Start of DATA FOR REVIEW

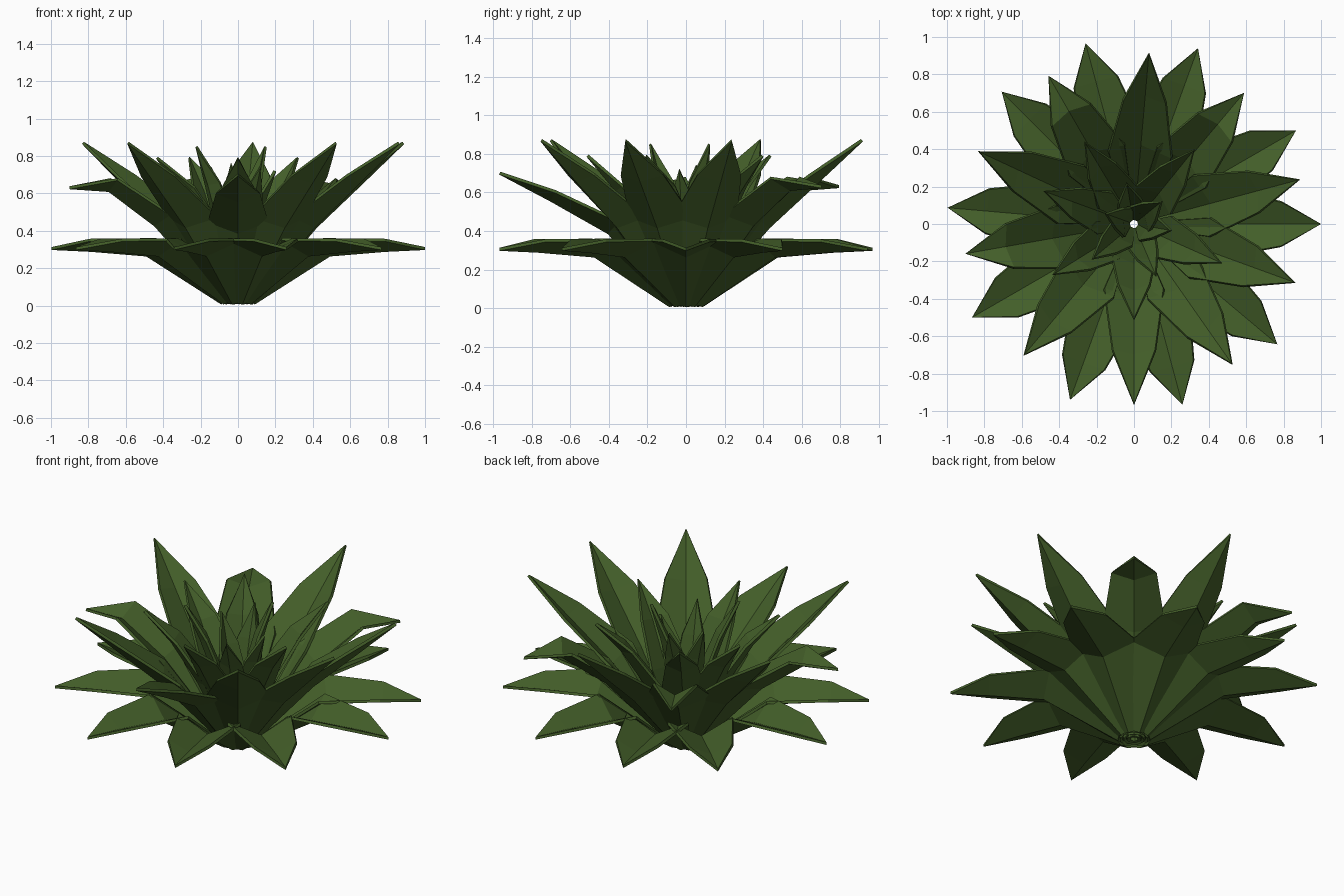
import bpy, math
from mathutils import Vector

if "Cube" in bpy.data.objects:
    bpy.data.objects.remove(bpy.data.objects["Cube"])

green = bpy.data.materials.new("leaf green")
green.diffuse_color = (0.056, 0.112, 0.022, 1)
green.use_nodes = True
green.node_tree.nodes["Principled BSDF"].inputs["Base Color"].default_value = green.diffuse_color


def leaf(name, angle, profile, widths, folds, thick=0.016):
    """V-folded pointed leaf. profile = midrib (radius, height) points, last one is the tip."""
    a = math.radians(angle)
    out, side = Vector((math.cos(a), math.sin(a), 0)), Vector((-math.sin(a), math.cos(a), 0))
    up = Vector((0, 0, 1))
    verts, faces = [], []
    n = len(profile) - 1
    for i in range(n):
        r, z = profile[i]
        r0, z0 = profile[max(i - 1, 0)]
        r1, z1 = profile[i + 1]
        t = Vector((r1 - r0, z1 - z0)).normalized()
        normal = up * t.x - out * t.y           # upper side of the leaf
        mid = out * r + up * z
        edge = mid + normal * folds[i]
        verts += [edge - side * widths[i], mid, edge + side * widths[i]]
    verts.append(out * profile[-1][0] + up * profile[-1][1])
    for i in range(n - 1):
        k = 3 * i
        faces += [(k, k + 3, k + 4, k + 1), (k + 1, k + 4, k + 5, k + 2)]
    k, tip = 3 * (n - 1), 3 * n
    faces += [(k, tip, k + 1), (k + 1, tip, k + 2)]
    me = bpy.data.meshes.new(name)
    me.from_pydata(verts, [], faces)
    me.materials.append(green)
    ob = bpy.data.objects.new(name, me)
    bpy.context.collection.objects.link(ob)
    m = ob.modifiers.new("thickness", 'SOLIDIFY')
    m.thickness, m.offset = thick, 0


W, F = (0.035, 0.18, 0.12), (0.012, 0.09, 0.055)

# Low spreading leaves
for a in (0, 30, 70, 105, 135, 175, 210, 250, 285, 320):
    leaf("lower_leaf", a, [(0.085, 0.012), (0.49, 0.27), (0.79, 0.295), (1.0, 0.305)], W, F)

# Tall leaves leaning outward
for a in (15, 85, 155, 230, 305, 340):
    leaf("tall_leaf", a, [(0.07, 0.012), (0.43, 0.42), (0.69, 0.66), (0.915, 0.87)],
         (0.035, 0.17, 0.115), (0.012, 0.08, 0.045))

# Leaves whose ends bend outward
for a in (50, 120, 190):
    leaf("bent_leaf", a, [(0.07, 0.012), (0.45, 0.43), (0.70, 0.615), (0.915, 0.63)],
         (0.035, 0.17, 0.12), (0.012, 0.08, 0.065))
leaf("front_leaf", 270, [(0.07, 0.012), (0.40, 0.39), (0.70, 0.56), (0.965, 0.70)],
     (0.035, 0.16, 0.115), (0.012, 0.08, 0.05))

# Inner, steeper leaves
for a in (51, 121, 160, 212, 270, 336):
    leaf("inner_leaf", a, [(0.05, 0.012), (0.22, 0.38), (0.36, 0.61), (0.51, 0.79)],
         (0.03, 0.12, 0.085), (0.01, 0.06, 0.04))

# Near-upright heart leaves
for a, r, z in ((39, 0.19, 0.85), (100, 0.22, 0.76), (160, 0.16, 0.74),
                (220, 0.29, 0.85), (293, 0.30, 0.74), (350, 0.2, 0.72)):
    leaf("heart_leaf", a, [(0.03, 0.012), (r * 0.42, z * 0.48), (r * 0.7, z * 0.76), (r, z)],
         (0.025, 0.085, 0.06), (0.01, 0.04, 0.03))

End of DATA FOR REVIEW

### REQUIRED ACTION
Without the pictures, restate each entry exactly.

### FINISHED TASK
import bpy, math
from mathutils import Vector

if "Cube" in bpy.data.objects:
    bpy.data.objects.remove(bpy.data.objects["Cube"])

green = bpy.data.materials.new("leaf green")
green.diffuse_color = (0.056, 0.112, 0.022, 1)
green.use_nodes = True
green.node_tree.nodes["Principled BSDF"].inputs["Base Color"].default_value = green.diffuse_color


def leaf(name, angle, profile, widths, folds, thick=0.016):
    """V-folded pointed leaf. profile = midrib (radius, height) points, last one is the tip."""
    a = math.radians(angle)
    out, side = Vector((math.cos(a), math.sin(a), 0)), Vector((-math.sin(a), math.cos(a), 0))
    up = Vector((0, 0, 1))
    verts, faces = [], []
    n = len(profile) - 1
    for i in range(n):
        r, z = profile[i]
        r0, z0 = profile[max(i - 1, 0)]
        r1, z1 = profile[i + 1]
        t = Vector((r1 - r0, z1 - z0)).normalized()
        normal = up * t.x - out * t.y           # upper side of the leaf
        mid = out * r + up * z
        edge = mid + normal * folds[i]
        verts += [edge - side * widths[i], mid, edge + side * widths[i]]
    verts.append(out * profile[-1][0] + up * profile[-1][1])
    for i in range(n - 1):
        k = 3 * i
        faces += [(k, k + 3, k + 4, k + 1), (k + 1, k + 4, k + 5, k + 2)]
    k, tip = 3 * (n - 1), 3 * n
    faces += [(k, tip, k + 1), (k + 1, tip, k + 2)]
    me = bpy.data.meshes.new(name)
    me.from_pydata(verts, [], faces)
    me.materials.append(green)
    ob = bpy.data.objects.new(name, me)
    bpy.context.collection.objects.link(ob)
    m = ob.modifiers.new("thickness", 'SOLIDIFY')
    m.thickness, m.offset = thick, 0


W, F = (0.035, 0.18, 0.12), (0.012, 0.09, 0.055)

# Low spreading leaves
for a in (0, 30, 70, 105, 135, 175, 210, 250, 285, 320):
    leaf("lower_leaf", a, [(0.085, 0.012), (0.49, 0.27), (0.79, 0.295), (1.0, 0.305)], W, F)

# Tall leaves leaning outward
for a in (15, 85, 155, 230, 305, 340):
    leaf("tall_leaf", a, [(0.07, 0.012), (0.43, 0.42), (0.69, 0.66), (0.915, 0.87)],
         (0.035, 0.17, 0.115), (0.012, 0.08, 0.045))

# Leaves whose ends bend outward
for a in (50, 120, 190):
    leaf("bent_leaf", a, [(0.07, 0.012), (0.45, 0.43), (0.70, 0.615), (0.915, 0.63)],
         (0.035, 0.17, 0.12), (0.012, 0.08, 0.065))
leaf("front_leaf", 270, [(0.07, 0.012), (0.40, 0.39), (0.70, 0.56), (0.965, 0.70)],
     (0.035, 0.16, 0.115), (0.012, 0.08, 0.05))

# Inner, steeper leaves
for a in (51, 121, 160, 212, 270, 336):
    leaf("inner_leaf", a, [(0.05, 0.012), (0.22, 0.38), (0.36, 0.61), (0.51, 0.79)],
         (0.03, 0.12, 0.085), (0.01, 0.06, 0.04))

# Near-upright heart leaves
for a, r, z in ((39, 0.19, 0.85), (100, 0.22, 0.76), (160, 0.16, 0.74),
                (220, 0.29, 0.85), (293, 0.30, 0.74), (350, 0.2, 0.72)):
    leaf("heart_leaf", a, [(0.03, 0.012), (r * 0.42, z * 0.48), (r * 0.7, z * 0.76), (r, z)],
         (0.025, 0.085, 0.06), (0.01, 0.04, 0.03))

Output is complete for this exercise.